EXERCISE REQUIREMENTS: Using the material that follows, identify and copy each line with the string "data".

EXERCISE INPUTS:
☆ ☆ ☆ ☆ ☆
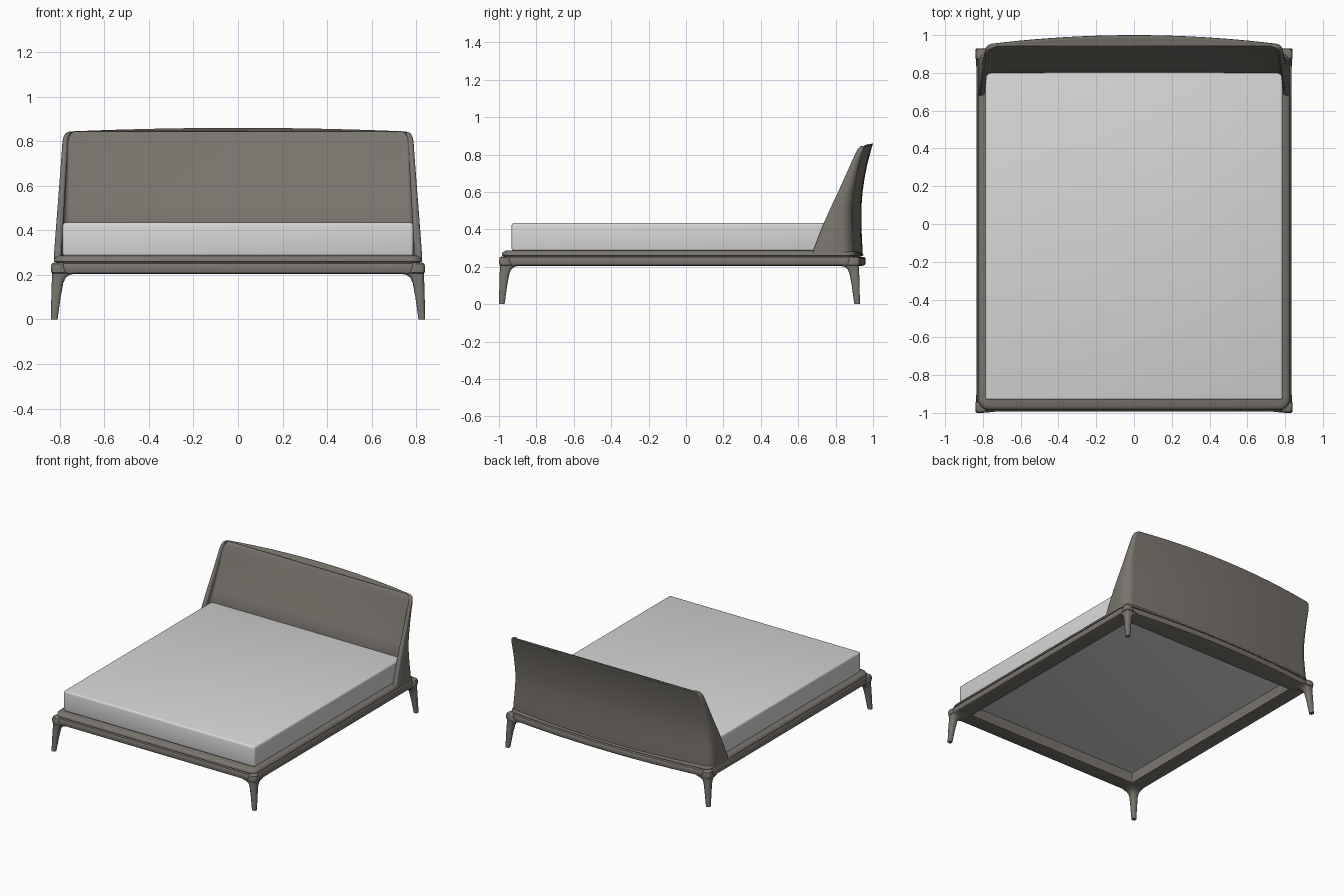
import bpy, bmesh, math
from mathutils import Vector

if "Cube" in bpy.data.objects:
    bpy.data.objects.remove(bpy.data.objects["Cube"])


def material(name, rgb):
    m = bpy.data.materials.new(name)
    m.use_nodes = True
    m.diffuse_color = (*rgb, 1)
    m.node_tree.nodes["Principled BSDF"].inputs["Base Color"].default_value = (*rgb, 1)
    return m


taupe = material("taupe upholstery", (0.19, 0.175, 0.153))
white = material("mattress white", (0.68, 0.68, 0.68))


def finish(name, bm, mat, angle=40):
    bmesh.ops.recalc_face_normals(bm, faces=bm.faces)
    me = bpy.data.meshes.new(name)
    bm.to_mesh(me)
    bm.free()
    me.materials.append(mat)
    ob = bpy.data.objects.new(name, me)
    bpy.context.collection.objects.link(ob)
    bpy.ops.object.select_all(action="DESELECT")
    ob.select_set(True)
    bpy.context.view_layer.objects.active = ob
    bpy.ops.object.shade_smooth_by_angle(angle=math.radians(angle))
    return ob


def loft(name, rings, mat, loop=False):
    """Skin equal-length closed rings; loop joins last to first, else cap."""
    bm = bmesh.new()
    vs = [[bm.verts.new(p) for p in r] for r in rings]
    n = len(vs[0])
    pairs = list(zip(vs, vs[1:])) + ([(vs[-1], vs[0])] if loop else [])
    for a, b in pairs:
        for i in range(n):
            j = (i + 1) % n
            bm.faces.new((a[i], a[j], b[j], b[i]))
    if not loop:
        bm.faces.new(vs[0])
        bm.faces.new(vs[-1])
    return finish(name, bm, mat)


def arc(cx, cy, rx, ry, a0, a1, n=6):
    angles = [math.radians(a0 + (a1 - a0) * i / n) for i in range(n + 1)]
    return [(cx + rx * math.cos(a), cy + ry * math.sin(a)) for a in angles]


def mirrored(half):
    """Complete a half outline running from the front centre to the back centre."""
    return half + [(-x, y) for x, y in reversed(half) if x > 1e-5]


# Frame: one moulded profile swept round a bowed rectangle
def frame_ring(inset, z):
    hx, y0, y1 = 0.835 - inset, -0.993 + inset, 0.915 - inset
    r = max(0.07 - inset, 0.004)
    half = [(0, y0)] + arc(hx - r, y0 + r, r, r, -90, 0)
    half += arc(hx - r, y1 - r, r, r, 0, 90)
    bow = 0.045 * max(0, 1 - inset / 0.1)
    for i in range(1, 11):
        x = (hx - r) * (1 - i / 10)
        half.append((x, y1 + bow * (1 - (x / (hx - r)) ** 2)))
    return [(x, y, z) for x, y in mirrored(half)]


profile = [(0.115, 0.205), (0.012, 0.205), (0.003, 0.209), (0, 0.216),
           (0, 0.244), (0.004, 0.251), (0.018, 0.254), (0.018, 0.257),
           (0.008, 0.26), (0.009, 0.27), (0.016, 0.28), (0.03, 0.286), (0.115, 0.286)]
loft("bed_frame", [frame_ring(*p) for p in profile], taupe, loop=True)


# Legs: tapered, with a flared bracket under the rail
def leg(name, sx, sy, y_out):
    rings = []
    for z, size, inset in [(0, 0.03, 0), (0.1, 0.042, 0.002), (0.165, 0.052, 0.004),
                           (0.188, 0.062, 0.005), (0.2, 0.078, 0.005), (0.207, 0.11, 0.005),
                           (0.21, 0.07, 0.002), (0.235, 0.06, 0.0), (0.25, 0.055, 0.004),
                           (0.256, 0.045, 0.014)]:
        c, h = inset + size / 2, size / 2
        r = min(0.35 * size, 0.018)
        sect = []
        for k, (qx, qy) in enumerate([(1, 1), (-1, 1), (-1, -1), (1, -1)]):
            sect += arc(qx * (h - r), qy * (h - r), r, r, 90 * k, 90 * k + 90, 3)
        rings.append([(sx * (0.84 - c + x), sy * (y_out - c + y), z) for x, y in sect])
    loft(name, rings, taupe)


for sx, side in ((1, "left"), (-1, "right")):
    leg("front_leg_" + side, sx, -1, 1.0)
    leg("rear_leg_" + side, sx, 1, 0.93)


# Headboard: leaning wedge with thin wings wrapping the mattress
def headboard_ring(z, w, wing, inner, back):
    t = (z - 0.26) / 0.6
    bow = 0.045
    side_back, side_inner = back - bow, inner - bow * 0.8 * t * t
    thick = 0.035 - 0.012 * t
    xi = w - thick
    rc = 0.45 * max(side_inner - wing, 0.01)
    r = min(0.07, 0.55 * (side_back - wing))
    half = []
    for i in range(8):
        x = (xi - rc) * i / 8
        half.append((x, side_inner + (inner - side_inner) * (1 - (x / (xi - rc)) ** 2)))
    half += arc(xi - rc, side_inner - rc, rc, rc, 90, 0, 5)
    half += arc(w - thick / 2, wing + 0.012, thick / 2, 0.012, 180, 360, 6)
    half += arc(w - r, side_back - r, r, r, 0, 90, 8)
    for i in range(1, 11):
        x = (w - r) * (1 - i / 10)
        half.append((x, side_back + bow * (1 - (x / (w - r)) ** 2)))
    sag = 0.016 * t * t
    return [(x, y, z - sag * (x / w) ** 2) for x, y in mirrored(half)]


sections = [(0.26, 0.826, 0.672, 0.83, 0.942), (0.29, 0.826, 0.682, 0.825, 0.944),
            (0.36, 0.821, 0.708, 0.812, 0.94), (0.44, 0.815, 0.739, 0.802, 0.938),
            (0.52, 0.809, 0.774, 0.834, 0.938), (0.6, 0.803, 0.811, 0.866, 0.944),
            (0.68, 0.797, 0.846, 0.899, 0.956), (0.75, 0.792, 0.876, 0.926, 0.97),
            (0.8, 0.789, 0.898, 0.945, 0.983), (0.83, 0.785, 0.911, 0.957, 0.991),
            (0.848, 0.777, 0.921, 0.968, 0.997), (0.857, 0.764, 0.93, 0.978, 1.0),
            (0.86, 0.752, 0.934, 0.984, 0.999)]
loft("headboard", [headboard_ring(*s) for s in sections], taupe)

# Mattress: softly bevelled block
bm = bmesh.new()
bmesh.ops.create_cube(bm, size=1)
low, high = Vector((-0.787, -0.932, 0.283)), Vector((0.787, 0.83, 0.435))
for v in bm.verts:
    v.co = (low + high) / 2 + v.co * (high - low)
bmesh.ops.bevel(bm, geom=bm.edges[:], offset=0.014, segments=3, profile=0.5, affect="EDGES")
finish("mattress", bm, white)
☆ ☆ ☆ ☆ ☆
ANSWER:
if "Cube" in bpy.data.objects:
    bpy.data.objects.remove(bpy.data.objects["Cube"])
    m = bpy.data.materials.new(name)
    me = bpy.data.meshes.new(name)
    ob = bpy.data.objects.new(name, me)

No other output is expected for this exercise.